The following morning I am woken by goats scratching at the door. The walls of my room are bare, and I look out at the dusty floor from my crisp linen sheets. It finally dawns on me that Fernando and José are luxing up these plain rooms each night before I reach them. I emerge to early fingers of light reaching across the red landscape. A blind cat is facing off against a goat on top of a table in the ranchería, watched by parrots. I walk on towards the brightening sky and stand on top of a cliff. A yacht sits at anchor in a wide bay. It rides high, although the sails have shredded and the paint on the hull is peeling. Fernando appears at my shoulder to tell me it was found drifting beyond the northernmost point, with no one on board.

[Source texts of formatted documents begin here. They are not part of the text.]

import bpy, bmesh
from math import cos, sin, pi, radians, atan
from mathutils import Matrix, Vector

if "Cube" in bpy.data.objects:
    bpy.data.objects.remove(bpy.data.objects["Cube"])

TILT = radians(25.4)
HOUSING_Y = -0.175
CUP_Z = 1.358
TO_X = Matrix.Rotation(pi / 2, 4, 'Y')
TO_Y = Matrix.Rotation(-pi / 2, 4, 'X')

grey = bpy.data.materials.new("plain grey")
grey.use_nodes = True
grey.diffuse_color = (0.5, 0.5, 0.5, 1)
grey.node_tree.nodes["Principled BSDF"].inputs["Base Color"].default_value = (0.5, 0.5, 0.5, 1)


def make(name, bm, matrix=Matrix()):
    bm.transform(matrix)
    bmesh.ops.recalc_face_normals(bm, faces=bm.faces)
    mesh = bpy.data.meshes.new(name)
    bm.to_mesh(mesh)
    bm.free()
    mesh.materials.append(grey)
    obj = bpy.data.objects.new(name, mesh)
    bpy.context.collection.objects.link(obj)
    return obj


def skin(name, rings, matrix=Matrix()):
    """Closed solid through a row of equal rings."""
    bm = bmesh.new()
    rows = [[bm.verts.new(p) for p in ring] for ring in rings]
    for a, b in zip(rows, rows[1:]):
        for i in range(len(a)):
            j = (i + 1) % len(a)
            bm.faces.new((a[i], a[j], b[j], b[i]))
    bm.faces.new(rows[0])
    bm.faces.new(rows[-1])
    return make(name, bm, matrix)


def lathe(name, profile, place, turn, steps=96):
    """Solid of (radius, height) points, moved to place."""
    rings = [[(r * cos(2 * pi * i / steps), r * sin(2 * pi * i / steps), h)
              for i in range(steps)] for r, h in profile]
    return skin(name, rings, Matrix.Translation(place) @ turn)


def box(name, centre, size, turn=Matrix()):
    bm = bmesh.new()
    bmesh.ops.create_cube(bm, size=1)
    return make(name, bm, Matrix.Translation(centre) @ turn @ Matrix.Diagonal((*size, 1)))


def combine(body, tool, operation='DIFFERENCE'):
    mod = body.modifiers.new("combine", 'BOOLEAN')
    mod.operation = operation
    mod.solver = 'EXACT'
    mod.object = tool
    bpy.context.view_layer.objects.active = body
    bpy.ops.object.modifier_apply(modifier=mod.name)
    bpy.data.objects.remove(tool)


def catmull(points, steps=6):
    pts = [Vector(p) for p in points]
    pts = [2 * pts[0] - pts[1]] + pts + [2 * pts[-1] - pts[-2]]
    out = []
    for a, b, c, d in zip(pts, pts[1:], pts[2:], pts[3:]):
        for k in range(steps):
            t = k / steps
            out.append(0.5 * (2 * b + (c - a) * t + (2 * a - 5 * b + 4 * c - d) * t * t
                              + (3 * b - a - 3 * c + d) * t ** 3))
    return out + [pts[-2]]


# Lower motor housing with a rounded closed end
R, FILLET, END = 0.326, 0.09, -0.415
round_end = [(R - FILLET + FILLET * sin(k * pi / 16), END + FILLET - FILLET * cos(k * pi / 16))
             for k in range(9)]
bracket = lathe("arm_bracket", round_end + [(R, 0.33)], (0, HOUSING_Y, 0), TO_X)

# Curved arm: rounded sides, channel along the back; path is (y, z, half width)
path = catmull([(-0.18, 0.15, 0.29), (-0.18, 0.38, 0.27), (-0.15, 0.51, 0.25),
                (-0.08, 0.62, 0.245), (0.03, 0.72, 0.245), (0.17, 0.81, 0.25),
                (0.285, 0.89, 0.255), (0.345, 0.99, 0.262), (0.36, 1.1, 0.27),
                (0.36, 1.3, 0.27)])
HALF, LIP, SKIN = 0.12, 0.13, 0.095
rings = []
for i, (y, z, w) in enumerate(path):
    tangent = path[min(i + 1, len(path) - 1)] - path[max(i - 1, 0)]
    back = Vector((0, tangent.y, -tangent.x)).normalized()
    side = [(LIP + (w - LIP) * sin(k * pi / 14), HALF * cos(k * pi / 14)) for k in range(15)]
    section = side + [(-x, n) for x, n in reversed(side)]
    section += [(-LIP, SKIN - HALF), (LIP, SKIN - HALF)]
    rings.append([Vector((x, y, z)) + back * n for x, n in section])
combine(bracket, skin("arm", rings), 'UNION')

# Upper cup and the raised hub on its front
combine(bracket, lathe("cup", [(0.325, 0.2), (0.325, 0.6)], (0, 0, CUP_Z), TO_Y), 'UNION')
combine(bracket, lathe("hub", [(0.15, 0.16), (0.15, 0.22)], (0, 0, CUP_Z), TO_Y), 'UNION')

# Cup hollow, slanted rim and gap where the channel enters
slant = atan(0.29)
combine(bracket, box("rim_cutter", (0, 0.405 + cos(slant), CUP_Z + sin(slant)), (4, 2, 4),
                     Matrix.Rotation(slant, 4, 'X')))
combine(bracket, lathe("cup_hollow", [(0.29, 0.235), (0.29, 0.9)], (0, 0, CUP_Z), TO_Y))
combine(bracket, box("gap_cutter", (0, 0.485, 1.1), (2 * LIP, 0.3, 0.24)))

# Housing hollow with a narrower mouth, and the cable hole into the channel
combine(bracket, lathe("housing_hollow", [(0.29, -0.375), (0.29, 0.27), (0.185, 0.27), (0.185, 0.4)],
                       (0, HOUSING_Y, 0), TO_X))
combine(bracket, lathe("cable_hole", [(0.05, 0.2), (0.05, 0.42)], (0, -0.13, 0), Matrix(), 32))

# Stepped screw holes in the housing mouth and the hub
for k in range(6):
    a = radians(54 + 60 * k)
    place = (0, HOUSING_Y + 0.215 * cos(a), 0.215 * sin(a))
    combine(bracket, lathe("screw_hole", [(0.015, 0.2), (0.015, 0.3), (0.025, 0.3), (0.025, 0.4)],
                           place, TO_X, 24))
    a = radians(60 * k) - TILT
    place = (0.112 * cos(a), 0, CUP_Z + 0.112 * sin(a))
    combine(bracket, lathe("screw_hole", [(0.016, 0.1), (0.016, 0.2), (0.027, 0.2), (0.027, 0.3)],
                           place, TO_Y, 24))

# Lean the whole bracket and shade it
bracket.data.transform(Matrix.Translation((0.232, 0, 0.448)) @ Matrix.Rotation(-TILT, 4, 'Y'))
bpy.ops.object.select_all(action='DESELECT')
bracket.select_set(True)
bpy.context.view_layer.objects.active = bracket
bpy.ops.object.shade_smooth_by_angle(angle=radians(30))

This is clearly a bay where once pirates slept, and probably still do. José will later point in the direction of an isolated harbour, saying it is used by smugglers. It’s a sign of my serenity in his care that I ask if we can visit (his blank gaze carries an eloquent reply). After a simple breakfast of eggs, we drive to Rancheria Punta Gallina. It is the northernmost farm on the continent and is owned by Rosa Arends Robles, a young mother of two. She explains her rituals and laws and then, calling on relatives, shows us Wayúu dances. They mimic the creatures of the desert: the quail, the caracara, the rattlesnake. Rosa tells me she is the kindergarten teacher, with very little assistance from the state. “We might be at the top of South America but we’re the bottom of anyone’s concern,” she says. She cuts a heroic figure and it freezes my heart when, asked how she feels to be Wayúu, she says, “I no longer feel ashamed,” as if she ever should have. To the north, sand dunes climb up into the blue sky and, overwhelmed by the experience, I scramble up until at last the Caribbean Sea roars in below. Then I run down towards it.

Source: Financial Times